Masechet Mikvaot begins by listing the various natural collections of water and how they differ with the respect to taharah. The first one mentioned is the mei gevaim, which we discussed in detail previously (Mei Gevaim, 6(50)). The first Mishnah teaches that if someone tameh drinks from the water, someone tahor should not drink from that water otherwise they will become tameh. One explanation we saw previously, was that even though the mei gevaim are not susceptible to tumah until they are intentionally extracted, we are concerned that tameh drops of water fell back into the water. When the tahor person takes some water to drink, it becomes susceptible to tumah. The concern is that the water will include the tameh drops which would then make that water tameh. If he drinks the tameh water, he would become a sheni le'tumah (by way a rabbinic decree).
The Mishnah (1:4) teaches that during the dry months, those mei gevaim that were accessible for drinking water are assumed to be tameh. The ruling is based on the concern above, that someone tameh may have drank from the water.
The next Mishnah records a debate regarding when the mei gevaim can be assumed to be tahor again. Beit Shammai maintain that it is when the rainwater collects and exceeds the water that was already there, and the water also overflows. Beit Hillel understand that spilling over is not necessary. Finally, R' Shimon takes the most lenient position, that even if a small amount of rain water collects, yet it spills over, the mei gevaim would become tahor.
The Mishnah Achrona asks why Beit Shammai also needs the water to spill over. Why is it not sufficient that the existing water become annulled in a majority of new tahor water? He also questions the position of R' Shimon. What does water spilling over achieve?

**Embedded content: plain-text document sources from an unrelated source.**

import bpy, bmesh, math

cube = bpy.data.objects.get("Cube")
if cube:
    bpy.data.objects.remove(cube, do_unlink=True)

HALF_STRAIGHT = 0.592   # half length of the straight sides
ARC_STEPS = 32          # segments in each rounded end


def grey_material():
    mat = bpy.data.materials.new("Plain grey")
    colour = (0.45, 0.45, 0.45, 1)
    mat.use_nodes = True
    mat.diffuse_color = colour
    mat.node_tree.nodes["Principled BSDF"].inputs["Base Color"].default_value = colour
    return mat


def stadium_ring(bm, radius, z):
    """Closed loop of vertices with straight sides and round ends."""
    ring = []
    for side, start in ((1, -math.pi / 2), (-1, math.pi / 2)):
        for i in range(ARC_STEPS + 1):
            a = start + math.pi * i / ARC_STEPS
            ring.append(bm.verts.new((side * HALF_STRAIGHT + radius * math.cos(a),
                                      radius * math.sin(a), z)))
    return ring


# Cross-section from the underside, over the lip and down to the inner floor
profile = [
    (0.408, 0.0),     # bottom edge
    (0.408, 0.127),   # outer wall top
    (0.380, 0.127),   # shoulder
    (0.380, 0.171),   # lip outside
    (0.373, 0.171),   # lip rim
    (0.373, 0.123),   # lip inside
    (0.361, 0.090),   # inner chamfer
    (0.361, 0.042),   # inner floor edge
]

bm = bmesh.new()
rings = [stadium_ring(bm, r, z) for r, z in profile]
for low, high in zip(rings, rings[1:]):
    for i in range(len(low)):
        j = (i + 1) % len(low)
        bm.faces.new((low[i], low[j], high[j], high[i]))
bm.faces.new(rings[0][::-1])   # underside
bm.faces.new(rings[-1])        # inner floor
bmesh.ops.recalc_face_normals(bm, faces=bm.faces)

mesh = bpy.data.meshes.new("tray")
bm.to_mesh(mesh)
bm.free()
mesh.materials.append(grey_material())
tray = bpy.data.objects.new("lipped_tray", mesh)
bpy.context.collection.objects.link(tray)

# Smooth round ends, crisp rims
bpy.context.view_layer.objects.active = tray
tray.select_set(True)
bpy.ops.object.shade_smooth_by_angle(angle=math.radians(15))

The Mishnah Achrona bases his answer on a later Mishnah (3:3). The Mishnah teaches that if a mikveh was filled with drawn water, and there is stream of water passing through it, then the mikveh is only valid once we can be certain that none of the original water remains. The Raavad there explains that if the mikveh was invalid since it had three log of drawn water, since that pesul is rabbinic, once three log of water of the stream passes through we can assume it pushed out the invalid three log. R' Shimon therefore considers that this case should share the same law, since biblically, that drop of tameh water should already be annulled in the majority.1
Both Beit Shammai and Beit Hillel however require the existing water be annulled in the majority of rainwater. For Beit Shammai however, that alone is insufficient. The Mishnah Achrona explains that they are concerned that someone might wait and anticipate the rainfall to purify their mei gevaim. The issue then would be that since one wanted that rain, it would become susceptible to tumah. Not only could it not purify the mei gevaim, but it would become tameh. Consequently, an additional requirement was there either as a heker (a reminder) that there can be an issue of machshava or to ensure rabbinic counsel is sought.
One might ask, why is a majority of fresh water necessary. The drops of tameh water in the mei gevaim are already in the minority.2 The Mishnat Taharot cites the Chazon Ish (kama 1:5) that explains that the original tumah of the water in the ground is indeed rabbinic.3 If there was no avenue for making it tahor it would never become tahor. Beit Shammai and Beit Hillel each provide that way.
1 This explanation fits those Rishonim that explain, as we did in the beginning of the article, that the issue the mei gevaim is a tameh drop. Recall, that according to the Rambam however, the mei gevaim became tameh. This is because the Rambam understands that mei gevaim can become tameh if the tumah is brought into contact with the mei gevaim willingly. We would need to understand how the water spilling over alone would help according to the Rambam.
2 According to the Rambam (cited in the previous footnote) that all the mei gevaim are tameh, the need for a majority of fresh water is readily understood.
3 The Mishnat Taharot explains that this could either be since tameh liquids ability to make other liquid tameh is rabbinic or because the logic that the single tameh drop will be "awakened" (chozer ve'neiur) and make the other water tameh is rabbinic.
Receive our publication with an in depth article and revision questions.
Listen to the new Mishnah Shiurim by Yisrael Bankier